Desperate to help my son feel better, happier, and accepted, I reached out in a Facebook forum for Duchenne families. Someone suggested we come along to a wheelchair football club that they ran, and we never looked back.

When he was 11, Dan started playing wheelchair football, getting the chance to meet other disabled people of different ages and genders. He was finally fully included in the sport, which he loves.

The family came to Variety for help funding a Strikeforce wheelchair, a specialised sport chair which is set up to meet all of Dan’s needs. Having the right equipment improved Dan’s game and he progressed into the club’s first team and played in the WFA Premiership.

After being excluded and made to feel unwanted and inferior, Dan’s progress in wheelchair football has made him feel included and seen, and he is able to feel proud of his achievements. This inclusive environment, along with anxiety medication, has had a huge positive impact on his mental health and his anxiety no longer impacts too much on his daily life.

Sam said:

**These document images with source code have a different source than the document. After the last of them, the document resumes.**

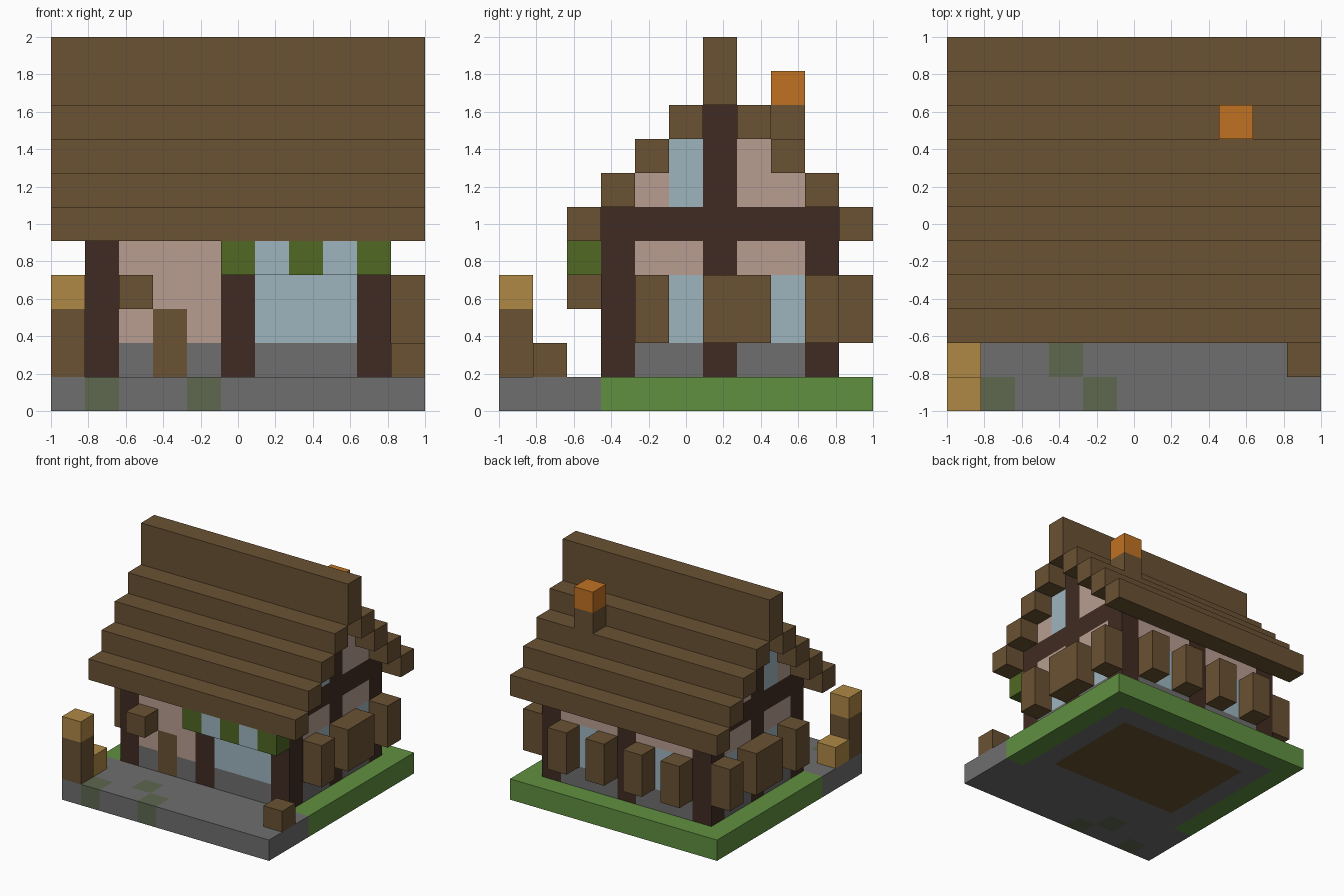
import bpy, bmesh
from mathutils import Matrix, Vector

old = bpy.data.objects.get("Cube")
if old:
    bpy.data.objects.remove(old, do_unlink=True)

U = 2 / 11  # edge of one building block


def material(name, r, g, b):
    lin = [(c / 255 / 12.92) if c < 11 else ((c / 255 + 0.055) / 1.055) ** 2.4 for c in (r, g, b)]
    m = bpy.data.materials.new(name)
    m.use_nodes = True
    m.diffuse_color = (*lin, 1)
    m.node_tree.nodes["Principled BSDF"].inputs["Base Color"].default_value = (*lin, 1)
    return m


WOOD = material("brown wood", 106, 82, 51)
TIMBER = material("dark timber", 64, 43, 34)
PLASTER = material("pink plaster", 184, 158, 145)
GLASS = material("pale blue glass", 158, 181, 191)
STONE = material("grey stone", 110, 110, 110)
MOSS = material("mossy stone", 94, 104, 80)
GRASS = material("grass green", 96, 144, 64)
LEAF = material("awning green", 80, 104, 34)
FIRE = material("orange fire", 192, 114, 34)
STRAW = material("straw", 175, 136, 69)


def add_object(name, bm, *mats):
    bmesh.ops.recalc_face_normals(bm, faces=bm.faces)
    mesh = bpy.data.meshes.new(name)
    bm.to_mesh(mesh)
    bm.free()
    for m in mats:
        mesh.materials.append(m)
    ob = bpy.data.objects.new(name, mesh)
    bpy.context.collection.objects.link(ob)
    return ob


def box_mesh(xs, ys, zs):
    """Box from ranges counted in blocks, starting at the front right corner."""
    bm = bmesh.new()
    bmesh.ops.create_cube(bm, size=1)
    size = Vector([(b - a) * U for a, b in (xs, ys, zs)])
    mid = Vector([(a + b) / 2 * U for a, b in (xs, ys, zs)]) - Vector((1, 1, 0))
    bm.transform(Matrix.Translation(mid) @ Matrix.Diagonal((*size, 1)))
    return bm


def block(name, mat, xs, ys, zs):
    # a single number means one block wide
    spans = [(s, s + 1) if isinstance(s, int) else s for s in (xs, ys, zs)]
    return add_object(name, box_mesh(*spans), mat)


# Paved yard with mossy slabs
bm = box_mesh((0, 11), (0, 3), (0, 1))
for axis, count in ((0, 11), (1, 3)):
    for i in range(1, count):
        normal, point = Vector((0, 0, 0)), Vector((0, 0, 0))
        normal[axis], point[axis] = 1, -1 + i * U
        bmesh.ops.bisect_plane(bm, geom=bm.verts[:] + bm.edges[:] + bm.faces[:],
                               plane_co=point, plane_no=normal)
bm.normal_update()
for f in bm.faces:
    c = f.calc_center_median() - f.normal * 0.01
    cell = (int((c.x + 1) / U), int((c.y + 1) / U))
    f.material_index = int(cell in {(1, 0), (4, 0), (3, 1)})
add_object("paved_yard", bm, STONE, MOSS)

# Lawn around the house
block("lawn_right", GRASS, 0, (3, 11), 0)
block("lawn_left", GRASS, 10, (3, 11), 0)
block("lawn_back", GRASS, (1, 10), 10, 0)

# Foundation with a brown floor inset from below
bm = box_mesh((1, 10), (3, 10), (0, 1))
bm.normal_update()
bottom = min(bm.faces, key=lambda f: f.calc_center_median().z)
bmesh.ops.inset_region(bm, faces=[bottom], thickness=U, use_even_offset=True)
bottom.material_index = 1
add_object("foundation", bm, STONE, WOOD)

# Front and back timber frame
for side, y in (("front", 3), ("back", 9)):
    for x in (1, 9):
        block(f"{side}_corner_post", TIMBER, x, y, (1, 6))
    block(f"{side}_middle_post", TIMBER, 5, y, (1, 5))
    block(f"{side}_beam", TIMBER, (2, 9), y, 5)
    block(f"{side}_plinth", STONE, (6, 9), y, 1)

# Front wall with door and large window
block("door", WOOD, 3, 3, (1, 3))
block("door_wall_top", PLASTER, 3, 3, (3, 5))
for x in (2, 4):
    block("door_plinth", STONE, x, 3, 1)
    block("door_wall", PLASTER, x, 3, (2, 5))
block("front_window", GLASS, (6, 9), 3, (2, 5))
block("door_sign", WOOD, 2, 2, 3)
for x in range(5, 10):
    block("awning_stripe", LEAF if x % 2 else GLASS, x, 2, 4)

# Back wall with two shuttered windows
block("back_plinth", STONE, (2, 5), 9, 1)
for x in (3, 7):
    block("back_window", GLASS, x, 9, (2, 4))
    block("back_wall_top", PLASTER, x, 9, 4)
    for s in (x - 1, x + 1):
        block("back_wall", PLASTER, s, 9, (2, 5))
        block("back_shutter", WOOD, s, 10, (2, 4))

# Side walls, gables and shutters
for side, x, out in (("right", 1, 0), ("left", 9, 10)):
    block(f"{side}_middle_post", TIMBER, x, 6, (1, 5))
    block(f"{side}_beam", TIMBER, x, (4, 9), 5)
    block(f"{side}_king_post", TIMBER, x, 6, (6, 9))
    for y in (4, 7):
        block(f"{side}_plinth", STONE, x, (y, y + 2), 1)
        block(f"{side}_wall", PLASTER, x, y, (2, 5))
        block(f"{side}_window", GLASS, x, y + 1, (2, 4))
        block(f"{side}_wall_top", PLASTER, x, y + 1, 4)
    block(f"{side}_gable_front", PLASTER, x, 4, 6)
    block(f"{side}_gable_window", GLASS, x, 5, (6, 8))
    block(f"{side}_gable_inner", PLASTER, x, 7, (6, 8))
    block(f"{side}_gable_back", PLASTER, x, 8, 6)
    for ys in (4, (6, 8), 9):
        block(f"{side}_shutter", WOOD, out, ys, (2, 4))

# Stepped roof and ridge
for i in range(4):
    block("roof_step_front", WOOD, (0, 11), 2 + i, 5 + i)
    block("roof_step_back", WOOD, (0, 11), 10 - i, 5 + i)
block("roof_ridge", WOOD, (0, 11), 6, (9, 11))

# Chimney
block("chimney", WOOD, 8, 8, 8)
block("chimney_fire", FIRE, 8, 8, 9)

# Yard props
block("yard_post", WOOD, 0, 0, (1, 3))
block("yard_post_top", STRAW, 0, 0, 3)
block("straw_bale", STRAW, 0, 1, 1)
block("crate", WOOD, 10, 1, 1)
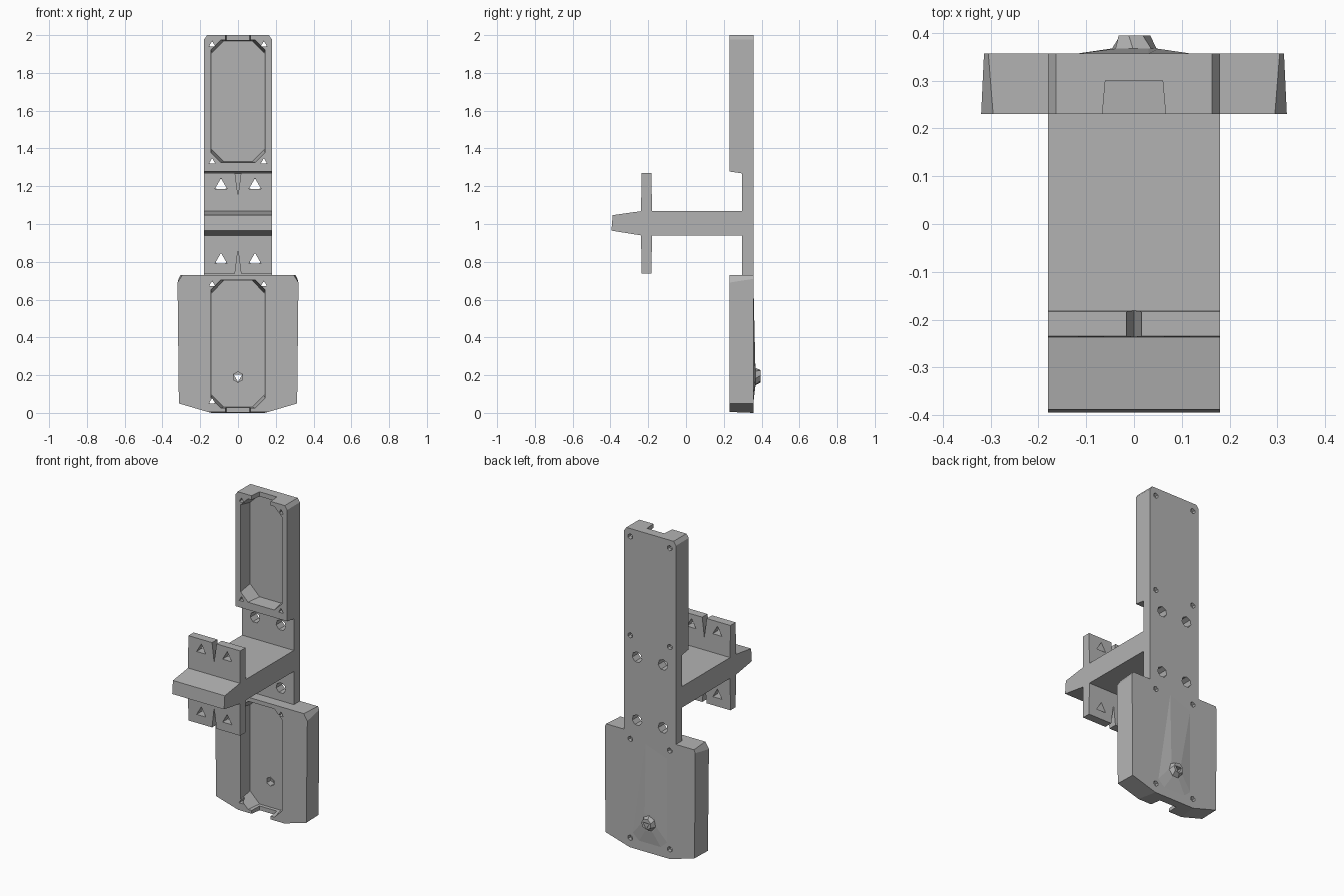
import bpy, bmesh, math
from mathutils import Vector

if "Cube" in bpy.data.objects:
    bpy.data.objects.remove(bpy.data.objects["Cube"])

grey = bpy.data.materials.new("plain grey")
grey.use_nodes = True
grey.diffuse_color = (0.45, 0.45, 0.45, 1)
grey.node_tree.nodes["Principled BSDF"].inputs["Base Color"].default_value = grey.diffuse_color


def loft(name, near, far):
    """Solid between two matching rings of points."""
    bm = bmesh.new()
    a = [bm.verts.new(p) for p in near]
    b = [bm.verts.new(p) for p in far]
    bm.faces.new(a)
    bm.faces.new(b[::-1])
    for i in range(len(a)):
        j = (i + 1) % len(a)
        bm.faces.new((a[i], b[i], b[j], a[j]))
    bmesh.ops.recalc_face_normals(bm, faces=bm.faces)
    mesh = bpy.data.meshes.new(name)
    bm.to_mesh(mesh)
    bm.free()
    mesh.materials.append(grey)
    ob = bpy.data.objects.new(name, mesh)
    bpy.context.collection.objects.link(ob)
    return ob


def prism(name, pts, y0, y1, far=None):
    """Outline in x and z, run along y."""
    return loft(name, [(x, y0, z) for x, z in pts], [(x, y1, z) for x, z in far or pts])


def ngon(cx, cz, r, n, turn=math.pi / 2):
    return [(cx + r * math.cos(turn + math.tau * i / n),
             cz + r * math.sin(turn + math.tau * i / n)) for i in range(n)]


def octagon(x, z0, z1, cut):
    return [(-x, z0 + cut), (-x + cut, z0), (x - cut, z0), (x, z0 + cut),
            (x, z1 - cut), (x - cut, z1), (-x + cut, z1), (-x, z1 - cut)]


def cut(target, cutters):
    for c in cutters:
        m = target.modifiers.new("cut", "BOOLEAN")
        m.operation = "DIFFERENCE"
        m.solver = "EXACT"
        m.object = c
    bpy.context.view_layer.update()
    deps = bpy.context.evaluated_depsgraph_get()
    mesh = bpy.data.meshes.new_from_object(target.evaluated_get(deps))
    target.modifiers.clear()
    target.data = mesh
    for c in cutters:
        bpy.data.objects.remove(c)


FRONT, BACK, FLOOR = 0.23, 0.357, 0.32


def pocket(z0, z1):
    return prism("pocket_cutter", octagon(0.143, z0, z1, 0.05), FRONT - 0.01, FLOOR,
                 octagon(0.14, z0 + 0.005, z1 - 0.005, 0.065))


def notch(z0, z1):
    return prism("notch_cutter", [(-0.067, z0), (0.067, z0), (0.067, z1), (-0.067, z1)],
                 FRONT - 0.01, 0.30, [(-0.06, z0), (0.06, z0), (0.06, z1), (-0.06, z1)])


# Upright, shelf and cross flange share one side profile
side = [(BACK, 0.73), (BACK, 2.0), (FRONT, 2.0), (FRONT, 1.278), (0.297, 1.268), (0.297, 1.07),
        (-0.18, 1.07), (-0.183, 1.27), (-0.235, 1.27), (-0.238, 1.068), (-0.388, 1.047),
        (-0.395, 0.965), (-0.238, 0.94), (-0.235, 0.738), (-0.183, 0.738), (-0.18, 0.94),
        (0.297, 0.938), (0.297, 0.73)]
frame = loft("upright_frame", [(-0.18, y, z) for y, z in side], [(0.18, y, z) for y, z in side])

cutters = [pocket(1.325, 1.975), notch(1.95, 2.05)]
for s in (-1, 1):
    # corner trims and screw holes
    cutters.append(prism("corner_cutter", [(s * 0.163, 2.001), (s * 0.2, 2.001), (s * 0.2, 1.975),
                                           (s * 0.181, 1.975)], 0.1, 0.5))
    for z in (1.33, 1.95):
        cutters.append(prism("screw_cutter", ngon(s * 0.137, z, 0.019, 3), 0.1, 0.34,
                             ngon(s * 0.137, z, 0.019, 3)))
        cutters.append(prism("screw_exit_cutter", ngon(s * 0.137, z, 0.017, 6), 0.335, 0.5))
    for z in (0.81, 1.205):
        cutters.append(prism("flange_hole_cutter", ngon(s * 0.09, z, 0.037, 3), -0.3, -0.1))
        cutters.append(prism("spine_hole_cutter", ngon(s * 0.09, z, 0.034, 7), 0.25, 0.5))
for edge, tip in ((1.28, 1.15), (0.728, 0.865)):
    cutters.append(prism("slit_cutter", [(-0.017, edge), (0.017, edge), (0, tip)], -0.3, -0.1))
cut(frame, cutters)

# Wide lower plate with shallow pocket
half = [(0.16, 0.005), (0.313, 0.05), (0.32, 0.69), (0.295, 0.73)]
rear = [(0.14, 0.0), (0.309, 0.05), (0.314, 0.71), (0.305, 0.73)]


def mirrored(pts):
    return pts + [(-x, z) for x, z in reversed(pts)]


plate = prism("lower_plate", mirrored(half), FRONT, BACK, mirrored(rear))
cutters = [pocket(0.025, 0.705), notch(-0.05, 0.06)]
for s in (-1, 1):
    for z in (0.06, 0.68):
        start = 0.3 if s > 0 and z < 0.1 else 0.1
        cutters.append(prism("screw_cutter", ngon(s * 0.137, z, 0.019, 3), start, 0.34))
        cutters.append(prism("screw_exit_cutter", ngon(s * 0.137, z, 0.017, 6), 0.335, 0.5))
cutters.append(prism("outlet_cutter", ngon(0, 0.19, 0.028, 6), 0.3, 0.5))
cut(plate, cutters)

# Shallow swelling on the back that carries the faceted outlet
base = [(-0.125, 0.665), (0.03, 0.72), (0.125, 0.09), (0.08, 0.05), (-0.08, 0.05), (-0.125, 0.09)]
top = [(-0.04, 0.24), (0.03, 0.245), (0.05, 0.18), (0.025, 0.14), (-0.025, 0.14), (-0.05, 0.18)]
swelling = prism("back_swelling", base, BACK - 0.001, 0.367, top)
cut(swelling, [prism("outlet_cutter", ngon(0, 0.19, 0.028, 6), 0.3, 0.5)])

outlet = prism("faceted_outlet", ngon(0, 0.19, 0.052, 7), 0.36, 0.395, ngon(0.0, 0.195, 0.034, 7, 1.9))
cut(outlet, [prism("outlet_cutter", ngon(0, 0.19, 0.026, 3, -math.pi / 2), 0.3, 0.5)])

I would very much like a lot more awareness of disabilities and the impact on the disabled person to be taught in schools. Awareness of others’ struggles is key to defeating ignorance. Parents who decide to leave out a disabled child as they think they are being kind, are in fact discriminating in the most dreadful way and teaching discrimination to others. This is not OK!

Daniel would like people to actually see HIM and not just a boy in a wheelchair who is in their way. He would like for people to be more tolerant and thoughtful when parking cars and in shops, etc.

We as a family would like to thank Variety for the ongoing support they provide and for allowing Daniel to open his world up and appreciate that he deserves to play sport with his peers, just as every able-bodied person can.